§ **Supplied records**:

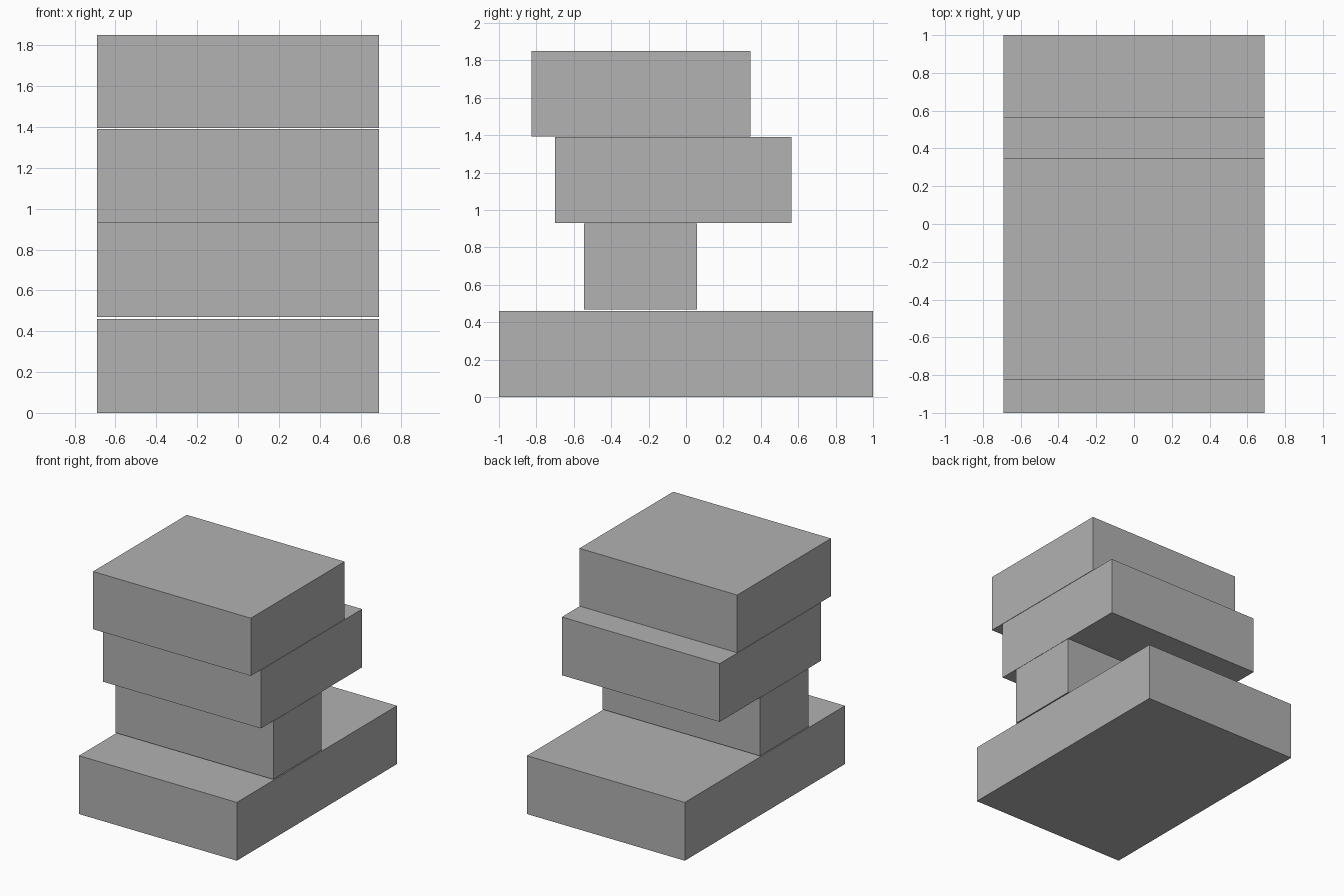
import bpy
import bmesh
from mathutils import Vector

default = bpy.data.objects.get("Cube")
if default:
    bpy.data.objects.remove(default, do_unlink=True)

# Single flat grey
GREY = (0.445, 0.445, 0.445, 1.0)
grey = bpy.data.materials.new("plain_grey")
grey.use_nodes = True
grey.diffuse_color = GREY
grey.node_tree.nodes["Principled BSDF"].inputs["Base Color"].default_value = GREY

HALF_WIDTH = 0.69


def slab(name, front, back, bottom, top):
    """Full-width box spanning front..back in y and bottom..top in z."""
    size = Vector((2 * HALF_WIDTH, back - front, top - bottom))
    bm = bmesh.new()
    bmesh.ops.create_cube(bm, size=1.0)
    bmesh.ops.scale(bm, vec=size, verts=bm.verts)
    mesh = bpy.data.meshes.new(name)
    bm.to_mesh(mesh)
    bm.free()
    mesh.materials.append(grey)
    obj = bpy.data.objects.new(name, mesh)
    obj.location = (0, (front + back) / 2, (bottom + top) / 2)
    bpy.context.collection.objects.link(obj)
    return obj


# Stacked slabs, with a thin gap above the base
slab("base_slab", -1.0, 1.0, 0.0, 0.461)
slab("narrow_support", -0.545, 0.06, 0.469, 0.929)
slab("middle_slab", -0.70, 0.565, 0.931, 1.391)
slab("top_slab", -0.825, 0.346, 1.394, 1.85)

§ **Assigned task**:
Give every line above again exactly, omitting whatever pictures appear.

§ **Solution to the exercise**:
import bpy
import bmesh
from mathutils import Vector

default = bpy.data.objects.get("Cube")
if default:
    bpy.data.objects.remove(default, do_unlink=True)

# Single flat grey
GREY = (0.445, 0.445, 0.445, 1.0)
grey = bpy.data.materials.new("plain_grey")
grey.use_nodes = True
grey.diffuse_color = GREY
grey.node_tree.nodes["Principled BSDF"].inputs["Base Color"].default_value = GREY

HALF_WIDTH = 0.69


def slab(name, front, back, bottom, top):
    """Full-width box spanning front..back in y and bottom..top in z."""
    size = Vector((2 * HALF_WIDTH, back - front, top - bottom))
    bm = bmesh.new()
    bmesh.ops.create_cube(bm, size=1.0)
    bmesh.ops.scale(bm, vec=size, verts=bm.verts)
    mesh = bpy.data.meshes.new(name)
    bm.to_mesh(mesh)
    bm.free()
    mesh.materials.append(grey)
    obj = bpy.data.objects.new(name, mesh)
    obj.location = (0, (front + back) / 2, (bottom + top) / 2)
    bpy.context.collection.objects.link(obj)
    return obj


# Stacked slabs, with a thin gap above the base
slab("base_slab", -1.0, 1.0, 0.0, 0.461)
slab("narrow_support", -0.545, 0.06, 0.469, 0.929)
slab("middle_slab", -0.70, 0.565, 0.931, 1.391)
slab("top_slab", -0.825, 0.346, 1.394, 1.85)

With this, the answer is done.